UNITED STATES of America, Appellee,
Alexandro VASQUEZ-GUTIERREZ, Appellant.
United States Court of Appeals, Eighth Circuit.
Submitted: March 12, 2003.
Filed: July 8, 2003.
Charles H. Nadler, Cedar Rapids, IA, for appellant.
C.J. Williams, AUSA, Cedar Rapids, IA, for appellee.
Before WOLLMAN, RICHARD S. ARNOLD, and SMITH, Circuit Judges.
SMITH, Circuit Judge.

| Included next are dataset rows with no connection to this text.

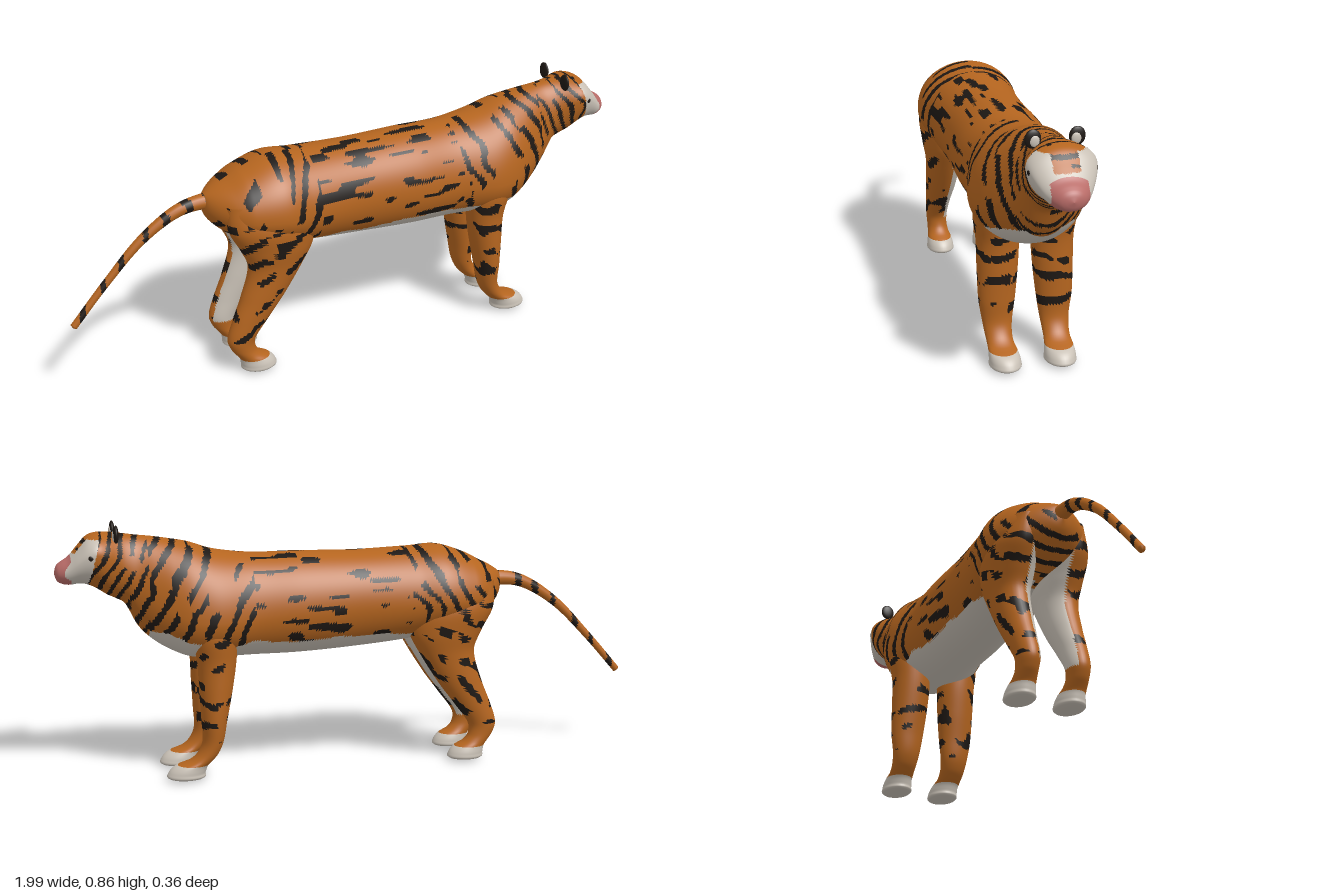
import * as THREE from 'three';

const paint = {};
for (const [name, color] of Object.entries({
  Orange: 0xb5651f, Black: 0x1e1814, White: 0xc9c1b6, Pink: 0xb96c68,
})) paint[name] = new THREE.MeshStandardMaterial({ color });

// Smooth repeatable value noise, 0..1
const hash = (i, j) => {
  const s = Math.sin(i * 127.1 + j * 311.7) * 43758.5453;
  return s - Math.floor(s);
};
function noise(x, y) {
  const i = Math.floor(x), j = Math.floor(y);
  const f = (x - i) ** 2 * (3 - 2 * (x - i)), g = (y - j) ** 2 * (3 - 2 * (y - j));
  const lerp = THREE.MathUtils.lerp;
  return lerp(lerp(hash(i, j), hash(i + 1, j), f), lerp(hash(i, j + 1), hash(i + 1, j + 1), f), g);
}

// Smooth (Hermite) interpolation of section rows; the first column is the key
function section(rows, key) {
  let k = 0;
  while (k < rows.length - 2 && (key - rows[k + 1][0]) * (rows[1][0] - rows[0][0]) > 0) k++;
  const a = rows[k], b = rows[k + 1], p = rows[Math.max(k - 1, 0)], n = rows[Math.min(k + 2, rows.length - 1)];
  const h = b[0] - a[0], t = THREE.MathUtils.clamp((key - a[0]) / h, 0, 1);
  const t2 = t * t, t3 = t2 * t;
  return a.map((v, c) => {
    const m0 = (b[c] - p[c]) / (b[0] - p[0]) * h, m1 = (n[c] - v) / (n[0] - a[0]) * h;
    return (2 * t3 - 3 * t2 + 1) * v + (t3 - 2 * t2 + t) * m0 + (3 * t2 - 2 * t3) * b[c] + (t3 - t2) * m1;
  });
}

// Closed skin of rings; each cell goes to the mesh of its coat colour
function skin(name, rings, sides, pointAt, coat) {
  const pos = [], index = {};
  for (let i = 0; i <= rings; i++) {
    const u = i / rings, e = u - 0.06 * Math.sin(u * Math.PI * 2); // denser ends
    for (let j = 0; j < sides; j++) pos.push(...pointAt(e, j / sides * Math.PI * 2));
  }
  const all = [];
  for (let i = 0; i < rings; i++) for (let j = 0; j < sides; j++) {
    const a = i * sides + j, d = i * sides + (j + 1) % sides, b = a + sides, c = d + sides;
    for (const tri of [[a, b, c], [a, c, d]]) {
      all.push(...tri);
      const mid = [0, 1, 2].map(k => (pos[tri[0] * 3 + k] + pos[tri[1] * 3 + k] + pos[tri[2] * 3 + k]) / 3);
      (index[coat(...mid)] ??= []).push(...tri);
    }
  }
  const base = new THREE.BufferGeometry();
  base.setAttribute('position', new THREE.Float32BufferAttribute(pos, 3));
  base.setIndex(all);
  base.computeVertexNormals();
  const group = new THREE.Group();
  group.name = name;
  for (const color in index) {
    const geo = new THREE.BufferGeometry();
    geo.setAttribute('position', base.attributes.position);
    geo.setAttribute('normal', base.attributes.normal);
    geo.setIndex(index[color]);
    const mesh = new THREE.Mesh(geo, paint[color]);
    mesh.name = name + color;
    group.add(mesh);
  }
  return group;
}

// Torso, neck and head: x, top, bottom, half width, height of widest point
const TORSO = [
  [-0.535, 0.635, 0.60, 0, 0.62], [-0.52, 0.652, 0.565, 0.04, 0.61], [-0.49, 0.672, 0.53, 0.085, 0.60],
  [-0.45, 0.692, 0.50, 0.127, 0.59], [-0.4, 0.718, 0.48, 0.157, 0.58], [-0.3, 0.75, 0.455, 0.178, 0.575],
  [-0.2, 0.746, 0.43, 0.166, 0.57], [0, 0.74, 0.41, 0.155, 0.57], [0.2, 0.744, 0.40, 0.16, 0.56],
  [0.35, 0.745, 0.40, 0.159, 0.55], [0.48, 0.762, 0.40, 0.18, 0.54], [0.56, 0.788, 0.405, 0.17, 0.545],
  [0.62, 0.80, 0.428, 0.145, 0.57], [0.68, 0.81, 0.465, 0.112, 0.61], [0.73, 0.816, 0.515, 0.086, 0.66],
  [0.77, 0.822, 0.59, 0.08, 0.71],
];
const HEAD = [
  [0.80, 0.826, 0.61, 0.087, 0.74], [0.83, 0.829, 0.625, 0.10, 0.755], [0.86, 0.828, 0.645, 0.106, 0.765],
  [0.89, 0.817, 0.66, 0.10, 0.757], [0.92, 0.785, 0.664, 0.086, 0.735], [0.95, 0.752, 0.661, 0.066, 0.71],
  [0.975, 0.736, 0.666, 0.048, 0.70], [0.99, 0.722, 0.678, 0.028, 0.70], [0.996, 0.70, 0.70, 0, 0.70],
];
const BODY = [...TORSO, ...HEAD];
function bodyPoint(u, a) {
  const [x, top, bottom, w, yw] = section(BODY, THREE.MathUtils.lerp(-0.535, 0.996, u));
  const s = Math.sin(a);
  return [x, yw + s * (s > 0 ? top - yw : yw - bottom), Math.cos(a) * Math.max(w, 0)];
}
function bodyCoat(x, y, z) {
  const az = Math.abs(z), side = z > 0 ? 0 : 40;
  // face
  if (x > 0.945 && az < 0.056) return 'Pink';
  if (x > 0.868 + (0.76 - y) * 0.25) {
    if (y > 0.765 && az < 0.04) return Math.abs(y - 0.803) < 0.006 || noise(x * 90, z * 60 + 7) > 0.8 ? 'Black' : 'Orange';
    return y > 0.812 ? 'Orange' : 'White';
  }
  // pale belly and chest
  if (x < 0.7 && y < 0.462 + Math.max(0, x - 0.5) * 0.25 + 0.02 * (noise(x * 14, side) - 0.5)) return 'White';
  // long dashes on the flanks, broken bands on shoulder, neck and rump
  const arc = y - az * 0.7;
  if (x > -0.17 && x < 0.36) return noise(x * 13 + side, arc * 52 + 3) > 0.68 ? 'Black' : 'Orange';
  const tilt = x > 0 ? 0.45 : -0.5;
  const wave = Math.sin((x + tilt * (y - 0.6)) * (x > 0.7 ? 150 : 105) + 5 * noise(x * 9 + side, y * 16));
  return wave > 0.35 && noise(x * 20 + side, y * 15 + 9) > 0.38 ? 'Black' : 'Orange';
}

// Legs: height, back x, front x, inner z, outer z
const FRONT_LEG = [
  [0.60, 0.42, 0.57, 0.05, 0.14], [0.50, 0.415, 0.57, 0.025, 0.168], [0.40, 0.42, 0.55, 0.02, 0.158],
  [0.30, 0.435, 0.545, 0.025, 0.156], [0.20, 0.455, 0.54, 0.035, 0.153], [0.13, 0.468, 0.538, 0.045, 0.143],
  [0.09, 0.485, 0.555, 0.05, 0.138], [0.065, 0.505, 0.585, 0.05, 0.136], [0.05, 0.52, 0.63, 0.045, 0.138],
  [0.025, 0.53, 0.655, 0.04, 0.14], [0.008, 0.535, 0.65, 0.045, 0.135], [0, 0.59, 0.59, 0.09, 0.09],
];
const HIND_LEG = [
  [0.63, -0.48, -0.23, 0.03, 0.14], [0.54, -0.475, -0.18, 0.015, 0.167], [0.46, -0.435, -0.18, 0.015, 0.162],
  [0.39, -0.41, -0.215, 0.025, 0.15], [0.28, -0.44, -0.285, 0.035, 0.14], [0.20, -0.472, -0.345, 0.045, 0.132],
  [0.13, -0.493, -0.395, 0.05, 0.126], [0.09, -0.48, -0.395, 0.053, 0.124], [0.065, -0.462, -0.375, 0.05, 0.126],
  [0.05, -0.452, -0.345, 0.045, 0.13], [0.025, -0.447, -0.325, 0.04, 0.135], [0.008, -0.44, -0.33, 0.045, 0.13],
  [0, -0.385, -0.385, 0.088, 0.088],
];
function leg(name, rows, side, hind) {
  const point = (u, a) => {
    const [y, back, front, inner, outer] = section(rows, rows[0][0] * (1 - u));
    return [
      (back + front) / 2 + (front - back) / 2 * Math.cos(a), y,
      side * (inner + outer) / 2 - (outer - inner) / 2 * Math.sin(a),
    ];
  };
  const coat = (x, y, z) => {
    const az = Math.abs(z);
    if (y < 0.052) return 'White';
    if (hind && y > 0.12 && az < 0.07) return 'White';
    if (y < 0.13) return 'Orange';
    const band = Math.sin(y * 75 + x * (hind ? -45 : 20) + 5 * noise(x * 18 + side * 9, y * 14 + az * 12));
    return band > 0.45 && noise(x * 25 + side * 5, y * 18 + az * 25) > 0.42 ? 'Black' : 'Orange';
  };
  return skin(name, 90, 36, point, coat);
}

// Tapering ringed tail
function tail() {
  const curve = new THREE.CatmullRomCurve3([
    [-0.44, 0.615], [-0.54, 0.622], [-0.62, 0.605], [-0.74, 0.53], [-0.87, 0.40], [-0.99, 0.265],
  ].map(([x, y]) => new THREE.Vector3(x, y, 0)));
  const point = (u, a) => {
    const p = curve.getPointAt(u), t = curve.getTangentAt(u);
    const r = u <= 0 || u >= 1 ? 0 : 0.012 + 0.02 * (1 - u) ** 2.5;
    return [p.x + t.y * r * Math.cos(a), p.y - t.x * r * Math.cos(a), r * Math.sin(a)];
  };
  const coat = (x, y, z) => Math.sin(x * 85 + 3 * noise(x * 20, z * 30)) > 0.6 ? 'Black' : 'Orange';
  return skin('tail', 90, 16, point, coat);
}

function blob(name, color, position, scale) {
  const mesh = new THREE.Mesh(new THREE.SphereGeometry(1, 20, 14), paint[color]);
  mesh.name = name;
  mesh.position.set(...position);
  mesh.scale.set(...scale);
  return mesh;
}

export function createModel() {
  const model = new THREE.Group();
  model.name = 'tiger';
  model.add(skin('body', 240, 96, bodyPoint, bodyCoat), tail());
  for (const [label, s] of [['left', -1], ['right', 1]]) {
    model.add(
      leg(label + 'FrontLeg', FRONT_LEG, s, false),
      leg(label + 'HindLeg', HIND_LEG, s, true),
      blob(label + 'Ear', 'Black', [0.8, 0.827, s * 0.066], [0.009, 0.029, 0.025]),
      blob(label + 'InnerEar', 'White', [0.806, 0.822, s * 0.062], [0.006, 0.018, 0.015]),
      blob(label + 'Eye', 'Black', [0.88, 0.757, s * 0.096], [0.013, 0.012, 0.008]),
    );
  }
  return model;
}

Alexandro Vasquez-Gutierrez was charged with possession of more than five kilograms of cocaine with the intent to deliver, in violation of 21 U.S.C. § 841. Vasquez-Gutierrez was first tried to a jury in April 2001; however, the jury was unable to reach a verdict, and a mistrial was declared. On December 17, 2001, Vasquez-Gutierrez's second trial commenced. On the third day of his second trial, Vasquez-Gutierrez absconded. The district court1 determined that Vasquez-Gutierrez had voluntarily fled and submitted the case to the jury in his absence. The jury returned a verdict of guilty, and the district court sentenced Vasquez-Gutierrez, in absentia, to 121 months' imprisonment. Vasquez-Gutierrez's counsel lodged this appeal on behalf of his fugitive client.
While acknowledging defense counsel's commendable diligence, we cannot consider the merits of his arguments on appeal. The Supreme Court has stated, "the decision to appeal rests with the defendant." Roe v. Flores-Ortega, 528 U.S. 470, 479, 120 S.Ct. 1029, 145 L.Ed.2d 985 (2000). The singular fact that this appeal comes to us from counsel without Vasquez-Gutierrez's consent or knowledge is a sufficient ground to support dismissal. Moreover, a defendant that has voluntarily fled-and remains a fugitive-is not entitled to appellate relief. Molinaro v. New Jersey, 396 U.S. 365, 366, 90 S.Ct. 498, 24 L.Ed.2d 586 (1970). "No persuasive reason exists why this Court should proceed to adjudicate the merits of a criminal case after the convicted defendant who has sought review escapes from the restraints placed upon him pursuant to the conviction." Id. at 366, 90 S.Ct. 498. Although Vasquez-Gutierrez chose to flee justice's sword before being convicted, the logic remains the same. While in flight, he may not also avail himself of justice's shield.
For the forgoing reasons, this appeal is dismissed.
The Honorable Mark W. Bennett, Chief Judge, United States District Court for the Northern District of Iowa